→ Directions
Go through the records and count every line that holds "import". Only the number belongs in the reply.

→ Data provided

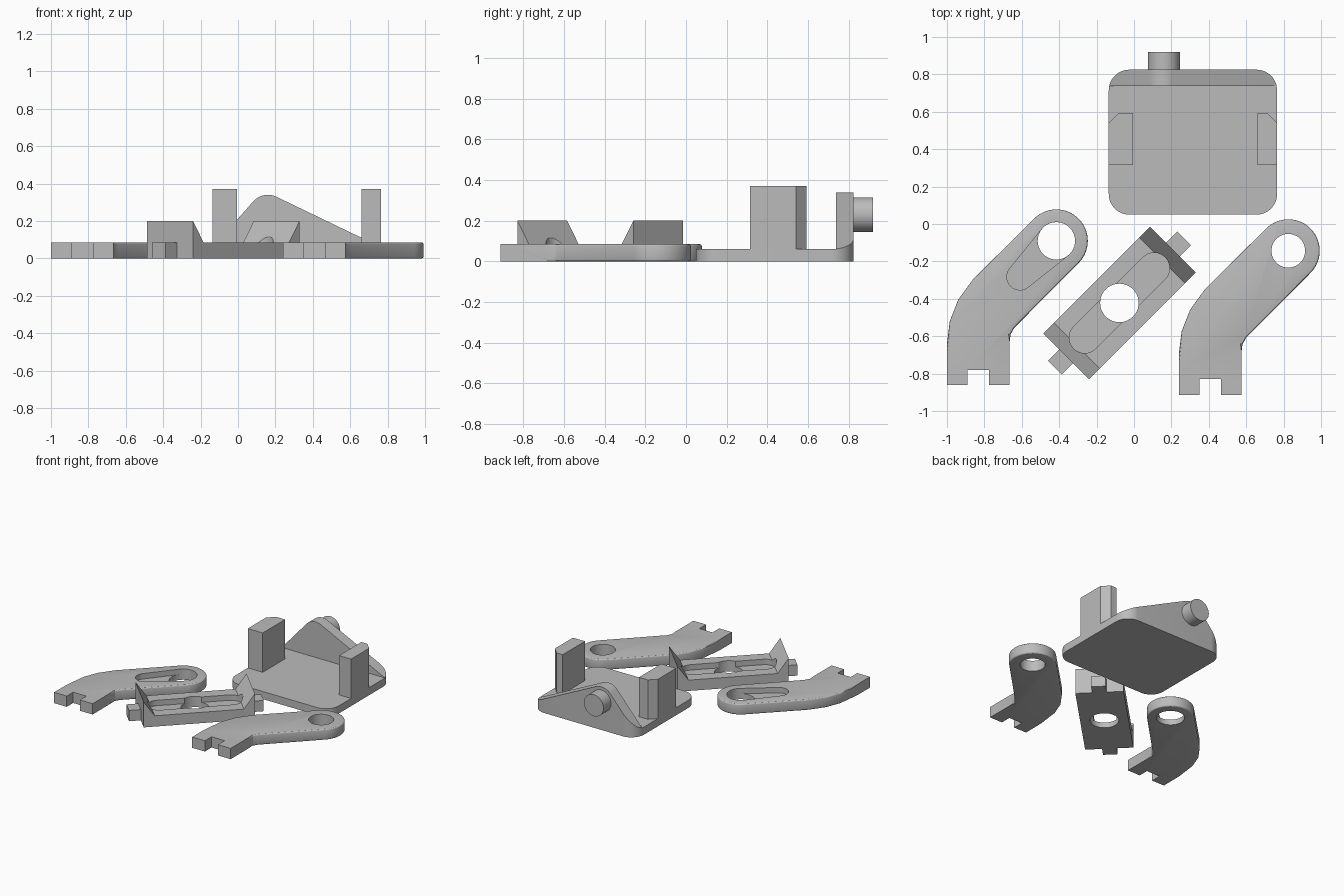
import bpy, bmesh
from math import radians, degrees, atan2, acos, hypot, cos, sin
from mathutils import Matrix, Vector

cube = bpy.data.objects.get("Cube")
if cube:
    bpy.data.objects.remove(cube, do_unlink=True)

gray = bpy.data.materials.new("plain gray")
gray.use_nodes = True
gray.diffuse_color = (0.5, 0.5, 0.5, 1)
gray.node_tree.nodes["Principled BSDF"].inputs["Base Color"].default_value = gray.diffuse_color


def arc(cx, cy, r, start, end, n=12):
    """Points along a circle arc, angles in degrees."""
    angles = [radians(start + (end - start) * i / n) for i in range(n + 1)]
    return [(cx + r * cos(a), cy + r * sin(a)) for a in angles]


def circle(cx, cy, r, n=40):
    return arc(cx, cy, r, 0, 360, n)[:-1]


def capsule(c1, r1, c2, r2):
    """Two circles joined by their outer tangents."""
    dx, dy = c2[0] - c1[0], c2[1] - c1[1]
    a = degrees(atan2(dy, dx))
    b = degrees(acos((r1 - r2) / hypot(dx, dy)))
    return arc(*c2, r2, a - b, a + b) + arc(*c1, r1, a + b, a + 360 - b, 24)


def prism(name, points, low, high, matrix=Matrix(), bevel_rule=None):
    """Extrude a counter-clockwise outline along local z."""
    bm = bmesh.new()
    face = bm.faces.new([bm.verts.new((x, y, low)) for x, y in points])
    top = bmesh.ops.extrude_face_region(bm, geom=[face])["geom"]
    bmesh.ops.translate(bm, vec=(0, 0, high - low),
                        verts=[v for v in top if isinstance(v, bmesh.types.BMVert)])
    bmesh.ops.recalc_face_normals(bm, faces=bm.faces)
    if bevel_rule:
        rim = [e for e in bm.edges if bevel_rule(e)]
        bmesh.ops.bevel(bm, geom=rim, offset=0.012, segments=3, profile=0.5, affect='EDGES')
    bm.transform(matrix)
    mesh = bpy.data.meshes.new(name)
    bm.to_mesh(mesh)
    bm.free()
    mesh.materials.append(gray)
    obj = bpy.data.objects.new(name, mesh)
    bpy.context.collection.objects.link(obj)
    return obj


def activate(obj):
    bpy.ops.object.select_all(action='DESELECT')
    obj.select_set(True)
    bpy.context.view_layer.objects.active = obj


def combine(obj, cutter, operation='DIFFERENCE'):
    cutter.hide_render = True
    mod = obj.modifiers.new("cut", 'BOOLEAN')
    mod.operation, mod.object, mod.solver = operation, cutter, 'EXACT'
    activate(obj)
    bpy.ops.object.modifier_apply(modifier=mod.name)
    bpy.data.objects.remove(cutter, do_unlink=True)


def smooth(obj):
    activate(obj)
    bpy.ops.object.shade_smooth_by_angle(angle=radians(20))


upright = Matrix.Rotation(radians(90), 4, 'X')   # outline y becomes z, depth runs to -y

# Base plate with rounded corners
LEFT, RIGHT, FRONT, BACK, R, DECK = -0.135, 0.765, 0.05, 0.825, 0.11, 0.06
rounded = (arc(RIGHT - R, FRONT + R, R, -90, 0) + arc(RIGHT - R, BACK - R, R, 0, 90)
           + arc(LEFT + R, BACK - R, R, 90, 180) + arc(LEFT + R, FRONT + R, R, 180, 270))
smooth(prism("base_plate", rounded, 0, DECK))

# Back wall with a rounded peak, trimmed to the plate corners
peak = arc(0.16, 0.235, 0.105, 64.3, 138.5)
wall = prism("back_wall", [(LEFT, DECK), (RIGHT, DECK)] + peak, -BACK, -0.737, upright)
combine(wall, prism("wall_trim", rounded, -0.1, 0.5), 'INTERSECT')
smooth(wall)

# Round pin on the back wall
smooth(prism("back_pin", circle(0.16, 0.23, 0.085), -0.92, -0.81, upright))

# Side posts with a chamfered outer back corner
for name, inner, outer in (("right_post", -0.005, LEFT), ("left_post", 0.66, RIGHT)):
    cut = outer + (0.053 if inner > outer else -0.053)
    prism(name, [(inner, 0.315), (outer, 0.315), (outer, 0.54), (cut, 0.593), (inner, 0.593)],
          DECK, 0.37)

# Bent arms: notched foot, faceted bend, round eye
THICK = 0.085
EYE = (-0.415, -0.09)


def arm(name, dx, dy, notch_top, hole):
    outline = [(-1, -0.86), (-0.89, -0.86), (-0.89, notch_top), (-0.775, notch_top),
               (-0.775, -0.86), (-0.665, -0.86), (-0.665, -0.63), (-0.66, -0.59), (-0.64, -0.555)]
    outline += arc(*EYE, 0.168, -45, 135, 28)
    outline += [(-0.86, -0.295), (-0.94, -0.405), (-0.985, -0.52), (-1, -0.64)]

    def on_rim(edge):
        a, b = (v.co for v in edge.verts)
        return abs(a.z - b.z) < 0.001 and min(a.y, b.y) > -0.65

    move = Matrix.Translation(Vector((dx, dy, 0)))
    obj = prism(name, outline, 0, THICK, move, on_rim)
    combine(obj, prism("eye_cutter", circle(*EYE, hole), -0.1, 0.3, move))
    return obj


right_arm = arm("right_arm", 0, 0, -0.78, 0.1)
combine(right_arm, prism("pocket_cutter", capsule(EYE, 0.1, (-0.61, -0.283), 0.07), 0.042, 0.3))
left_arm = arm("left_arm", 1.24, -0.053, -0.777, 0.09)
smooth(right_arm)
smooth(left_arm)

# Diagonal link: bar with wedge lips, long channel and centre hole
HALF, WIDE = 0.403, 0.173
diagonal = Matrix.Translation(Vector((-0.078, -0.422, 0))) @ Matrix.Rotation(radians(45), 4, 'Z')
profile = [(-HALF, 0), (HALF, 0), (HALF, 0.2), (HALF - 0.08, THICK),
           (0.08 - HALF, THICK), (-HALF, 0.2)]
link = prism("link_bar", profile, -WIDE, WIDE, diagonal @ upright)
combine(link, prism("channel_cutter", capsule((-0.262, 0), 0.083, (0.262, 0), 0.083),
                    0.042, 0.3, diagonal))
combine(link, prism("hole_cutter", circle(0, 0, 0.103), -0.1, 0.3, diagonal))
smooth(link)

# Square pegs at the link ends
for name, side in (("link_peg_front", -1), ("link_peg_back", 1)):
    near, far = sorted((side * HALF, side * (HALF + 0.085)))
    prism(name, [(near, -0.052), (far, -0.052), (far, 0.052), (near, 0.052)], 0, THICK, diagonal)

→ Solution to this task
3